Work required:
Provide only the number of lines in the records below that contain "data".

Given entries:

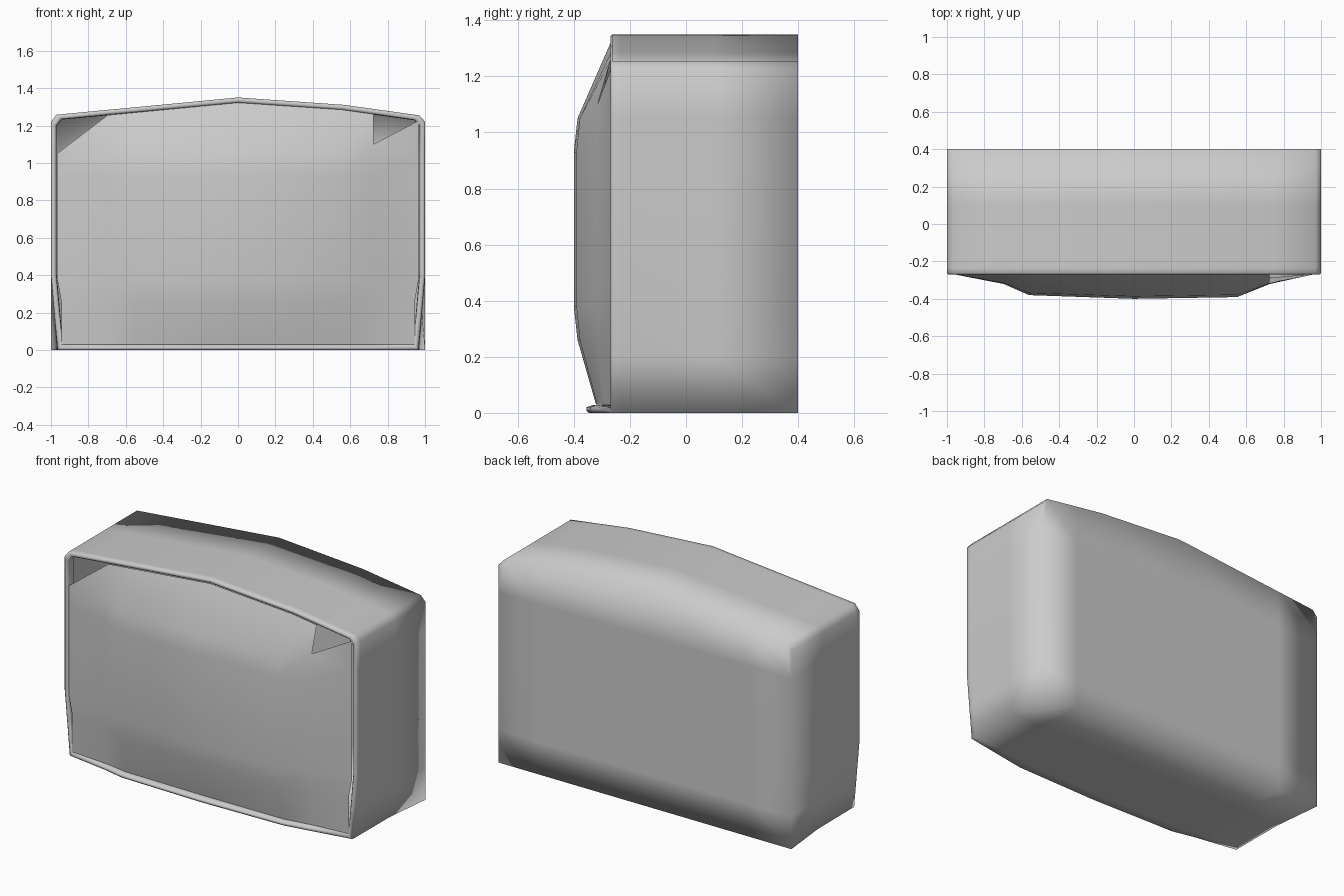
import bpy, bmesh

if "Cube" in bpy.data.objects:
    bpy.data.objects.remove(bpy.data.objects["Cube"])

COLS = [-1, -0.72, -0.58, 0, 0.57, 0.75, 1]
BOW = [0, 0.5, 0.85, 1, 0.85, 0.5, 0]


def roof(x):
    pts = [(-1, 1.255), (0, 1.35), (0.5, 1.32), (1, 1.25)]
    for (a, za), (b, zb) in zip(pts, pts[1:]):
        if x <= b:
            return za + (zb - za) * (x - a) / (b - a)
    return 1.25


def half_width(z, w):
    return 1 if z >= 0.4 else w + (1 - w) * z / 0.4


def outline(y, inset, w, bow):
    """Cross-section of the casing; the bottom edge may bow forward."""
    pts = [(c * w, y - bow * b, 0) for c, b in zip(COLS, BOW)]
    sides = [0.2, 0.4, 0.93, 1.05, 1.22]
    pts += [(half_width(z, w), y, z) for z in sides]
    for c in reversed(COLS):
        x = c * 0.97 if abs(c) == 1 else c
        pts.append((x, y, roof(x)))
    pts += [(-half_width(z, w), y, z) for z in reversed(sides)]
    return [(x * (1 - inset), py, inset + z * (1 - 2 * inset / 1.35))
            for x, py, z in pts]


def grid(bm, point, rows, skip=()):
    g = [[bm.verts.new(point(i, r)) for i in range(len(COLS))] for r in range(rows)]
    for r in range(rows - 1):
        for i in range(len(COLS) - 1):
            if (i, r) not in skip:
                bm.faces.new((g[r][i], g[r][i + 1], g[r + 1][i + 1], g[r + 1][i]))
    return g


def finish(name, bm):
    me = bpy.data.meshes.new(name)
    for f in bm.faces:
        f.smooth = True
    bm.to_mesh(me)
    bm.free()
    ob = bpy.data.objects.new(name, me)
    bpy.context.collection.objects.link(ob)
    return ob


# Casing: lofted walls, rolled front rim and closed back
bm = bmesh.new()
sections = [(0.4, 0, 1, 0), (0.1, 0, 0.968, 0), (-0.235, 0, 0.966, 0.05),
            (-0.262, 0, 0.965, 0.085), (-0.27, 0.008, 0.965, 0.085),
            (-0.27, 0.02, 0.965, 0.085), (-0.262, 0.028, 0.965, 0.07),
            (-0.22, 0.03, 0.965, 0.05)]
loops = [[bm.verts.new(p) for p in outline(*s)] for s in sections]
for a, b in zip(loops, loops[1:]):
    for i in range(len(a)):
        j = (i + 1) % len(a)
        bm.faces.new((a[i], a[j], b[j], b[i]))

BACK = [0, 0.2, 0.4, 0.93, 1.05]


def back_point(i, r):
    c = COLS[i]
    if r == 5:
        x = c * 0.97 if abs(c) == 1 else c
        return (x, 0.4, roof(x))
    return (c * (half_width(BACK[r], 1) if abs(c) == 1 else 1), 0.4, BACK[r])


g = grid(bm, back_point, 6)
for i, s in ((0, -1), (-1, 1)):
    bm.faces.new((g[4][i], g[5][i], bm.verts.new((s, 0.4, 1.22))))
bmesh.ops.remove_doubles(bm, verts=bm.verts, dist=0.001)
bmesh.ops.recalc_face_normals(bm, faces=bm.faces)
finish("casing", bm)

# Bulged front panel with open upper corners
bm = bmesh.new()
FZ = [(0.03, 0.4), (0.26, 0.9), (0.38, 1), (0.93, 1), (1.05, 0.9), (None, 0)]
FX = [0, 0.4, 0.85, 1, 0.93, 0.4, 0]


def panel_point(i, r):
    z, fz = FZ[r]
    x = COLS[i] * (0.967 if r > 1 else 0.945)
    if z is None:
        z = roof(x) - 0.028
    if (i, r) == (5, 4):
        z = 1.1
    return (x, -0.268 - 0.132 * FX[i] * fz, z)


last = len(COLS) - 2
g = grid(bm, panel_point, 6, skip={(0, 4), (last, 4)})
bm.faces.new((g[4][0], g[4][1], g[5][1]))
bm.faces.new((g[4][last], g[4][last + 1], g[5][last + 1]))
# the panel's visible side is its inner side
bmesh.ops.reverse_faces(bm, faces=bm.faces)
finish("front_panel", bm)
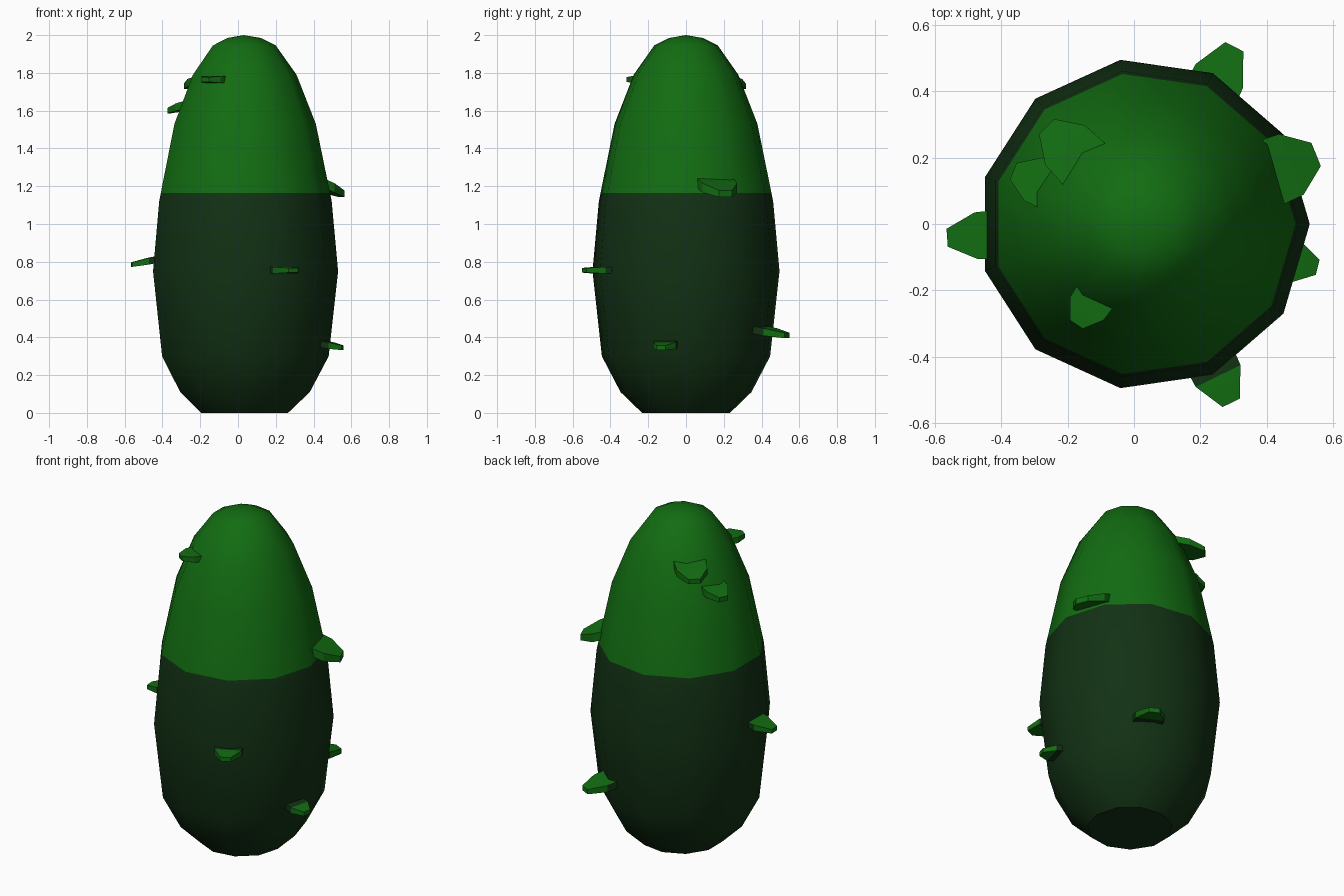
import bpy, bmesh, math
from mathutils import Vector

cube = bpy.data.objects.get("Cube")
if cube:
    bpy.data.objects.remove(cube, do_unlink=True)


def material(name, color):
    m = bpy.data.materials.new(name)
    m.use_nodes = True
    m.diffuse_color = color
    m.node_tree.nodes["Principled BSDF"].inputs["Base Color"].default_value = color
    return m


BRIGHT = material("bright green", (0.006, 0.15, 0.006, 1))
DARK = material("dark green", (0.006, 0.031, 0.007, 1))
AXIS_X = 0.03   # the body sits slightly off centre
SPLIT = 1.165   # height where the dark lower half ends


def finish(name, bm, angle):
    bmesh.ops.recalc_face_normals(bm, faces=bm.faces)
    mesh = bpy.data.meshes.new(name)
    bm.to_mesh(mesh)
    bm.free()
    mesh.materials.append(BRIGHT)
    mesh.materials.append(DARK)
    obj = bpy.data.objects.new(name, mesh)
    bpy.context.collection.objects.link(obj)
    bpy.ops.object.select_all(action='DESELECT')
    obj.select_set(True)
    bpy.context.view_layer.objects.active = obj
    bpy.ops.object.shade_smooth_by_angle(angle=math.radians(angle))
    return obj


def build_body():
    # Eleven-sided lathe of (radius, height), coloured in two bands
    profile = [(0.235, 0), (0.35, 0.11), (0.45, 0.3), (0.5, 0.75), (0.466, 1.12),
               (0.457, SPLIT), (0.382, 1.53), (0.28, 1.79), (0.17, 1.945), (0.09, 1.985)]
    sides = 11
    bm = bmesh.new()
    rings = []
    for r, z in profile:
        rings.append([bm.verts.new((AXIS_X + r * math.cos(math.tau * i / sides),
                                    r * math.sin(math.tau * i / sides), z))
                      for i in range(sides)])
    for low, high in zip(rings, rings[1:]):
        for i in range(sides):
            j = (i + 1) % sides
            bm.faces.new((low[i], low[j], high[j], high[i]))
    bm.faces.new(rings[0][::-1])
    top = bm.verts.new((AXIS_X, 0, 2))
    for i in range(sides):
        bm.faces.new((rings[-1][i], rings[-1][(i + 1) % sides], top))
    for f in bm.faces:
        f.material_index = int(f.calc_center_median().z < SPLIT)
    finish("body", bm, 42)


def build_scale(name, angle, r_in, r_out, z_in, z_out, width, thick, paint):
    # Tapered leaf: root row inside the body, shoulder row, narrow tip row
    a = math.radians(angle)
    out = Vector((math.cos(a), math.sin(a), 0))
    side = Vector((-math.sin(a), math.cos(a), 0))
    bm = bmesh.new()
    rows = []
    for t, w, h in ((0, 0.5, 1), (0.55, 0.47, 1), (1, 0.18, 0.7)):
        mid = Vector((AXIS_X, 0, z_in + (z_out - z_in) * t)) + out * (r_in + (r_out - r_in) * t)
        rows.append([bm.verts.new(mid + side * (s * w * width) + Vector((0, 0, u * h * thick / 2)))
                     for s, u in ((-1, -1), (1, -1), (1, 1), (-1, 1))])
    for k in range(2):
        for i in range(4):
            j = (i + 1) % 4
            f = bm.faces.new((rows[k][i], rows[k][j], rows[k + 1][j], rows[k + 1][i]))
            # Mixed scales keep a bright top; dark ones have only a bright tip
            f.material_index = int(k == 0 and (paint == "dark" or (paint == "mixed" and i != 2)))
    bm.faces.new(rows[0])
    bm.faces.new(rows[-1])
    finish(name, bm, 25)


build_body()

# angle, inner and outer radius, inner and outer height, width, thickness
build_scale("upper_left_scale", 22, 0.38, 0.56, 1.23, 1.16, 0.21, 0.05, "bright")
build_scale("back_low_scale", 63, 0.38, 0.6, 0.45, 0.41, 0.17, 0.04, "mixed")
build_scale("left_low_scale", -14, 0.4, 0.54, 0.37, 0.345, 0.13, 0.035, "dark")
build_scale("front_middle_scale", -64, 0.4, 0.6, 0.755, 0.755, 0.16, 0.035, "dark")
build_scale("right_middle_scale", 184, 0.4, 0.595, 0.825, 0.785, 0.15, 0.035, "mixed")
build_scale("front_top_scale", -124, 0.24, 0.365, 1.765, 1.765, 0.13, 0.035, "bright")
build_scale("right_upper_scale", 158, 0.28, 0.425, 1.64, 1.6, 0.15, 0.04, "bright")
build_scale("back_upper_scale", 135, 0.24, 0.415, 1.77, 1.73, 0.18, 0.04, "bright")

Written solution:
9